We have a range of enforcement options available to us, including issuing warnings, investigating the conduct, issuing infringement notices or commencing legal proceeding.
Under the Horticulture Code growers and traders can use any procedures they choose to resolve a dispute. However, the Code has a dispute resolution process that must be followed if it is initiated by one of the parties.
The Horticulture Code requires growers and traders to have a written contract, called a Horticulture produce Agreement (HPA) before they can trade with each other..
Under the Horticulture Code, traders and growers must deal with each other in good faith. Failure to deal in good faith can lead to penalties for breaching the Code.
Any claims you make about your products, including their country of origin, are subject to two overarching rules under the ACL.
A product will have been substantially transformed in a country if it meets these requirements.
The types of country or origin clams that may be made about products vary. It is up to you to determine what kind of claim you can make.
Under the ACL, the only products that must be labelled with their country of origin are foods sold in stores, markets, online or vending machines if they meet certain conditions.
Many businesses - either because they have to or choose to - make claims about where their products come from. Associating a product with a particular country is one way in which your business may try to differentiate your products from those of your competitors.
Does your business make claims about the origin of your products?

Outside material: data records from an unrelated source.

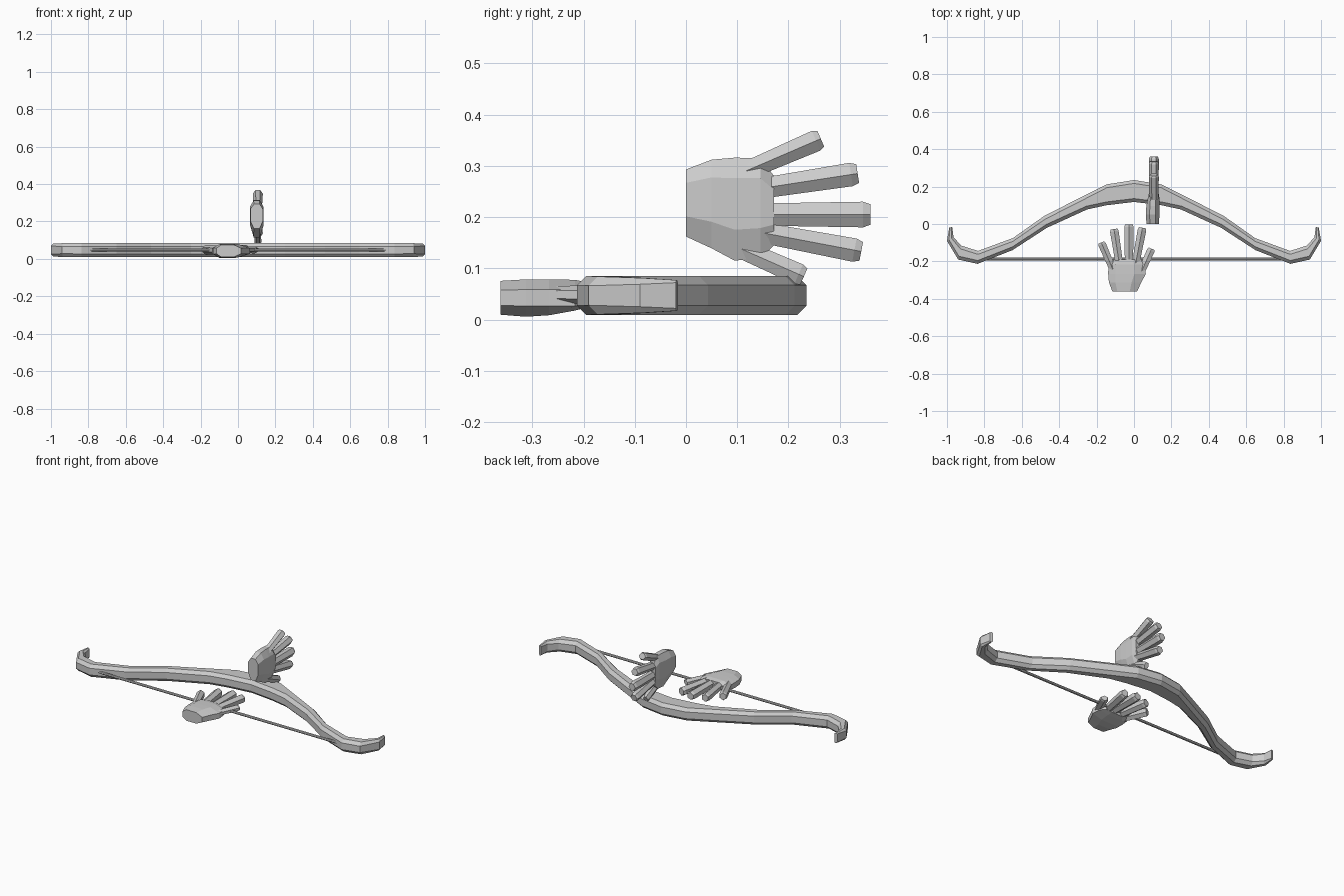
import bpy, bmesh, math
from mathutils import Vector, Matrix

cube = bpy.data.objects.get("Cube")
if cube:
    bpy.data.objects.remove(cube)

grey = bpy.data.materials.new("light grey")
grey.use_nodes = True
colour = (0.6, 0.6, 0.6, 1)
grey.diffuse_color = colour
grey.node_tree.nodes["Principled BSDF"].inputs["Base Color"].default_value = colour


def loft(bm, rings):
    """Skin a row of rings and cap both ends."""
    rows = [[bm.verts.new(p) for p in ring] for ring in rings]
    n = len(rows[0])
    for a, b in zip(rows, rows[1:]):
        for i in range(n):
            j = (i + 1) % n
            bm.faces.new((a[i], a[j], b[j], b[i]))
    bm.faces.new(rows[0][::-1])
    bm.faces.new(rows[-1])


def finish(name, bm, matrix=Matrix()):
    bmesh.ops.recalc_face_normals(bm, faces=bm.faces)
    mesh = bpy.data.meshes.new(name)
    bm.to_mesh(mesh)
    bm.free()
    mesh.materials.append(grey)
    obj = bpy.data.objects.new(name, mesh)
    obj.matrix_world = matrix
    bpy.context.collection.objects.link(obj)
    return obj


def bow_section(back, belly, half):
    """Chamfered section standing between two plan points."""
    back, belly = Vector((*back, 0.047)), Vector((*belly, 0.047))
    width = (back - belly).length
    side = (back - belly).normalized()
    mid = (back + belly) / 2
    c = min(0.018, width * 0.3)
    w = width / 2
    outline = [(w, half - c), (w - c, half), (c - w, half), (-w, half - c),
               (-w, c - half), (c - w, -half), (w - c, -half), (w, c - half)]
    return [mid + side * a + Vector((0, 0, z)) for a, z in outline]


# Bow: one limb in plan (back edge, belly edge, half height), then mirrored
limb = [((0, .235), (0, .118), .038),
        ((.145, .212), (.148, .10), .038),
        ((.27, .15), (.25, .078), .038),
        ((.48, .043), (.465, -.02), .038),
        ((.647, -.075), (.65, -.14), .038),
        ((.834, -.144), (.836, -.213), .038),
        ((.925, -.115), (.94, -.19), .037),
        ((.965, -.07), (1.0, -.09), .034),
        ((.972, -.016), (.988, -.02), .03)]


def flip(p):
    return (-p[0], p[1])


full = [(flip(a), flip(b), h) for a, b, h in limb[:0:-1]] + limb
bm = bmesh.new()
loft(bm, [bow_section(*s) for s in full])
finish("bow", bm)

# Bowstring
bm = bmesh.new()
bmesh.ops.create_cone(bm, cap_ends=True, segments=8, radius1=.008, radius2=.008,
                      depth=1.64)
finish("bowstring", bm, Matrix.Translation((0, -.188, .047)) @ Matrix.Rotation(math.pi / 2, 4, 'Y'))


# Hand in local axes: x along the fingers, y across towards the little finger, z through
def palm_section(u, low, high, top, bottom, thumb_edge):
    span = high - low
    return [(u, low, -thumb_edge), (u, low, thumb_edge),
            (u, low + span * .3, top), (u, high - span * .2, top),
            (u, high, top * .45), (u, high, bottom * .45),
            (u, high - span * .2, bottom), (u, low + span * .3, bottom)]


palm = [(0, -.043, .088, .033, -.033, .015),
        (.05, -.066, .107, .036, -.037, .016),
        (.095, -.09, .111, .036, -.034, .016),
        (.145, -.085, .110, .035, -.025, .016),
        (.172, -.06, .075, .030, -.018, .014)]

# Digits: base, tip, half width, half thickness
digits = [((.11, .082), (.263, .148), .021, .027),
          ((.12, .047), (.335, .080), .023, .027),
          ((.12, 0), (.36, 0), .025, .027),
          ((.12, -.03), (.342, -.072), .023, .027),
          ((.06, -.046), (.230, -.121), .021, .019)]


def add_digit(bm, base, tip, width, thick):
    base, tip = Vector((*base, .006)), Vector((*tip, .006))
    along = (tip - base).normalized()
    across = Vector((-along.y, along.x, 0))
    rings = []
    for t, s in ((0, .85), (.94, 1), (1, .8)):
        ring = []
        for a, b in ((-1, -.45), (-1, .45), (0, 1), (1, .45), (1, -.45), (0, -1)):
            ring.append(base.lerp(tip, t) + across * a * width * s + Vector((0, 0, b * thick * s)))
        rings.append(ring)
    loft(bm, rings)


def add_hand(name, x_axis, y_axis, origin):
    bm = bmesh.new()
    loft(bm, [palm_section(*s) for s in palm])
    for digit in digits:
        add_digit(bm, *digit)
    x, y = Vector(x_axis), Vector(y_axis)
    turn = Matrix((x, y, x.cross(y))).transposed().to_4x4()
    finish(name, bm, Matrix.Translation(origin) @ turn)


add_hand("bow_hand", (0, 1, 0), (0, 0, 1), (.1, 0, .205))
add_hand("string_hand", (0, 1, 0), (-1, 0, 0), (-.027, -.362, .0425))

Find out how the Australian Consumer Law (ACL) regulates country of origin claims.